Special Franchise of a Corporation Law and Legal Definition
A special franchise is the right granted by the public to use public property for a public use, but with profit, such as the right to build and operate a railroad in the streets of a city. Such a franchise, when acted upon, becomes property and cannot be repealed, unless power to do so is reserved in the grant, although it may be condemned upon making compensation. [Lord v. Equitable Life Assurance Soc., 194 N.Y. 212 (N.Y. 1909)]
It is a franchise distinct from the franchise to be a corporation or the franchise in the sense of the powers granted in the charter.

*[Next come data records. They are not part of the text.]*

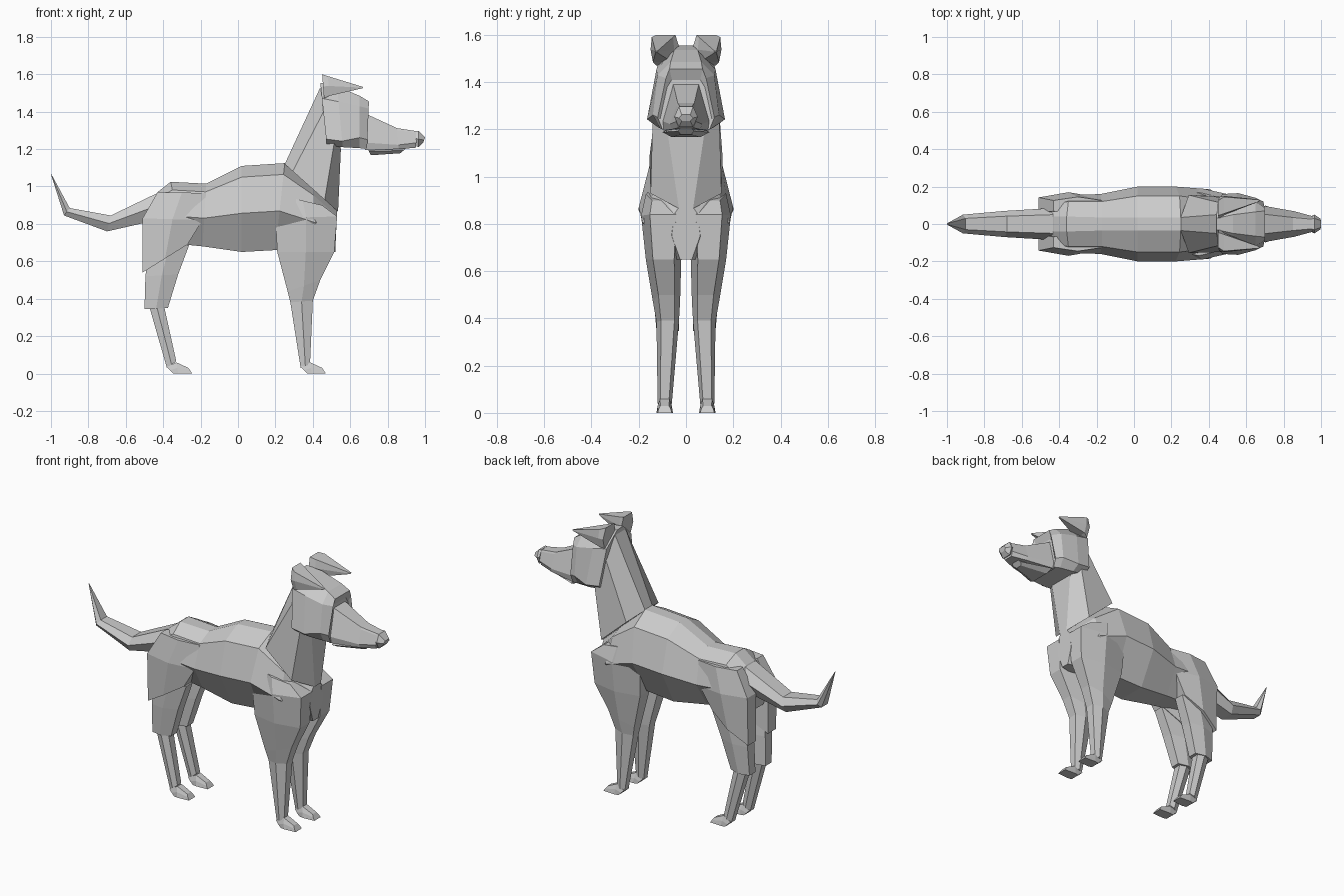
import bpy, bmesh


def loft(name, rings, mirror=False):
    """Skin rings (top, bottom, y centre, [(t, half width)...]), flat faced."""
    bm = bmesh.new()
    loops = []
    for a, b, cy, widths in rings:
        pts = [(a[0] + (b[0] - a[0]) * t, cy + w, a[1] + (b[1] - a[1]) * t) for t, w in widths]
        pts += [(x, 2 * cy - y, z) for x, y, z in reversed(pts)]
        loops.append([bm.verts.new(p) for p in pts])
    n = len(loops[0])
    for p, q in zip(loops, loops[1:]):
        for i in range(n):
            bm.faces.new((p[i], p[(i + 1) % n], q[(i + 1) % n], q[i]))
    bm.faces.new(loops[0])
    bm.faces.new(loops[-1])
    bmesh.ops.remove_doubles(bm, verts=bm.verts, dist=0.0005)
    bmesh.ops.recalc_face_normals(bm, faces=bm.faces)
    mesh = bpy.data.meshes.new(name)
    bm.to_mesh(mesh)
    bm.free()
    ob = bpy.data.objects.new(name, mesh)
    bpy.context.collection.objects.link(ob)
    if mirror:
        m = ob.modifiers.new("Mirror", 'MIRROR')
        m.use_axis = (False, True, False)
    return ob


def limb(back, front, y0, y1):
    """Six-sided limb section spanning y0..y1."""
    w = (y1 - y0) / 2
    return back, front, (y0 + y1) / 2, [(0, w * .6), (.5, w), (1, w * .6)]


def trunk(a, b, top, shoulder, side, bottom, t1=.13, t2=.55):
    """Eight-sided section centred on the symmetry plane."""
    return a, b, 0, [(0, top), (t1, shoulder), (t2, side), (1, bottom)]


# Torso
loft("torso", [
    trunk((-.50, .85), (-.49, .72), .04, .07, .08, .04),
    trunk((-.43, .97), (-.42, .70), .04, .11, .14, .05),
    trunk((-.36, 1.025), (-.29, .69), .04, .12, .155, .06),
    trunk((-.17, 1.015), (-.19, .68), .035, .12, .16, .07),
    trunk((.02, 1.11), (.02, .65), .035, .15, .2, .09),
    trunk((.25, 1.125), (.20, .66), .035, .15, .2, .08),
    trunk((.40, 1.0), (.42, .65), .03, .13, .185, .05),
    trunk((.53, .87), (.52, .65), .03, .05, .06, .025)])

# Neck
loft("neck", [
    trunk((.25, 1.12), (.535, .865), .035, .155, .15, .03, .15, .75),
    trunk((.44, 1.53), (.55, 1.2), .05, .11, .14, .08, .3, .75)])

# Head and muzzle
loft("head", [
    trunk((.44, 1.555), (.475, 1.22), .03, .12, .16, .12, .25, .9),
    trunk((.53, 1.535), (.56, 1.21), .05, .125, .165, .12, .25, .9),
    trunk((.65, 1.485), (.65, 1.205), .065, .12, .14, .11, .2, .8),
    trunk((.70, 1.455), (.69, 1.2), .07, .085, .12, .1, .15, .8),
    trunk((.68, 1.41), (.69, 1.2), .06, .08, .11, .09, .15, .8)])
loft("muzzle", [
    trunk((.67, 1.395), (.68, 1.195), .055, .06, .1, .095, .1, .8),
    trunk((.85, 1.312), (.86, 1.2), .035, .04, .068, .06, .1, .8),
    trunk((.96, 1.295), (.95, 1.207), .025, .03, .042, .03, .1, .7)])
loft("nose", [
    limb((.95, 1.298), (.955, 1.215), -.045, .045),
    limb((.965, 1.297), (.965, 1.21), -.05, .05),
    limb((1.0, 1.262), (.99, 1.235), -.03, .03)])
loft("lower_jaw", [
    limb((.69, 1.21), (.71, 1.167), -.1, .1),
    limb((.90, 1.207), (.87, 1.178), -.035, .035)])

# Ears folded forward to a point
loft("ear", [
    ((.45, 1.6), (.46, 1.47), .085, [(0, .04), (.5, .06), (1, .04)]),
    ((.48, 1.59), (.49, 1.485), .1, [(0, .045), (.5, .05), (1, .04)]),
    ((.67, 1.532), (.665, 1.525), .125, [(0, .004), (.5, .006), (1, .004)])], True)

# Tail
loft("tail", [
    limb((-.40, .98), (-.48, .81), -.085, .085),
    limb((-.68, .845), (-.70, .76), -.07, .07),
    limb((-.90, .885), (-.93, .845), -.05, .05),
    limb((-1.0, 1.07), (-1.0, 1.065), -.003, .003)])

# Front legs
loft("front_leg", [
    limb((.24, .95), (.45, .9), .04, .17),
    limb((.20, .83), (.53, .84), .005, .19),
    limb((.21, .65), (.515, .65), .02, .17),
    limb((.265, .44), (.44, .50), .025, .14),
    limb((.28, .38), (.40, .39), .03, .125),
    limb((.335, .03), (.385, .05), .06, .12)], True)

# Hind legs: thigh, then lower leg
loft("hind_thigh", [
    limb((-.43, .97), (-.17, .965), .05, .145),
    limb((-.51, .83), (-.19, .82), .03, .17),
    limb((-.51, .54), (-.27, .69), .03, .16)], True)
loft("hind_knee", [
    limb((-.48, .65), (-.26, .69), .04, .145),
    limb((-.495, .52), (-.32, .53), .03, .14),
    limb((-.50, .345), (-.375, .35), .03, .125)], True)
loft("hind_shank", [
    limb((-.475, .36), (-.395, .36), .04, .12),
    limb((-.38, .03), (-.33, .065), .06, .12)], True)

# Paws
for name, x in (("hind_paw", 0), ("front_paw", .715)):
    loft(name, [
        ((x - .38, .035), (x - .345, 0), .09, [(0, .025), (.5, .03), (1, .03)]),
        ((x - .33, .06), (x - .32, 0), .09, [(0, .02), (.5, .03), (1, .035)]),
        ((x - .265, .03), (x - .245, 0), .09, [(0, .018), (.5, .026), (1, .03)])], True)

The general franchise of a corporation is its right to live and do business by the exercise of the corporate powers granted by the state. When a right of way over a public street is granted to such corporation, with leave to construct and operate a street railroad thereon, the privilege is known as a special franchise, or the right to do something in the public highway, which, except for the grant, would be a trespass. [People ex rel. Harlem R. & P. C. R. Co. v. State Board of Tax Comm'rs, 215 N.Y. 507 (N.Y. 1915)]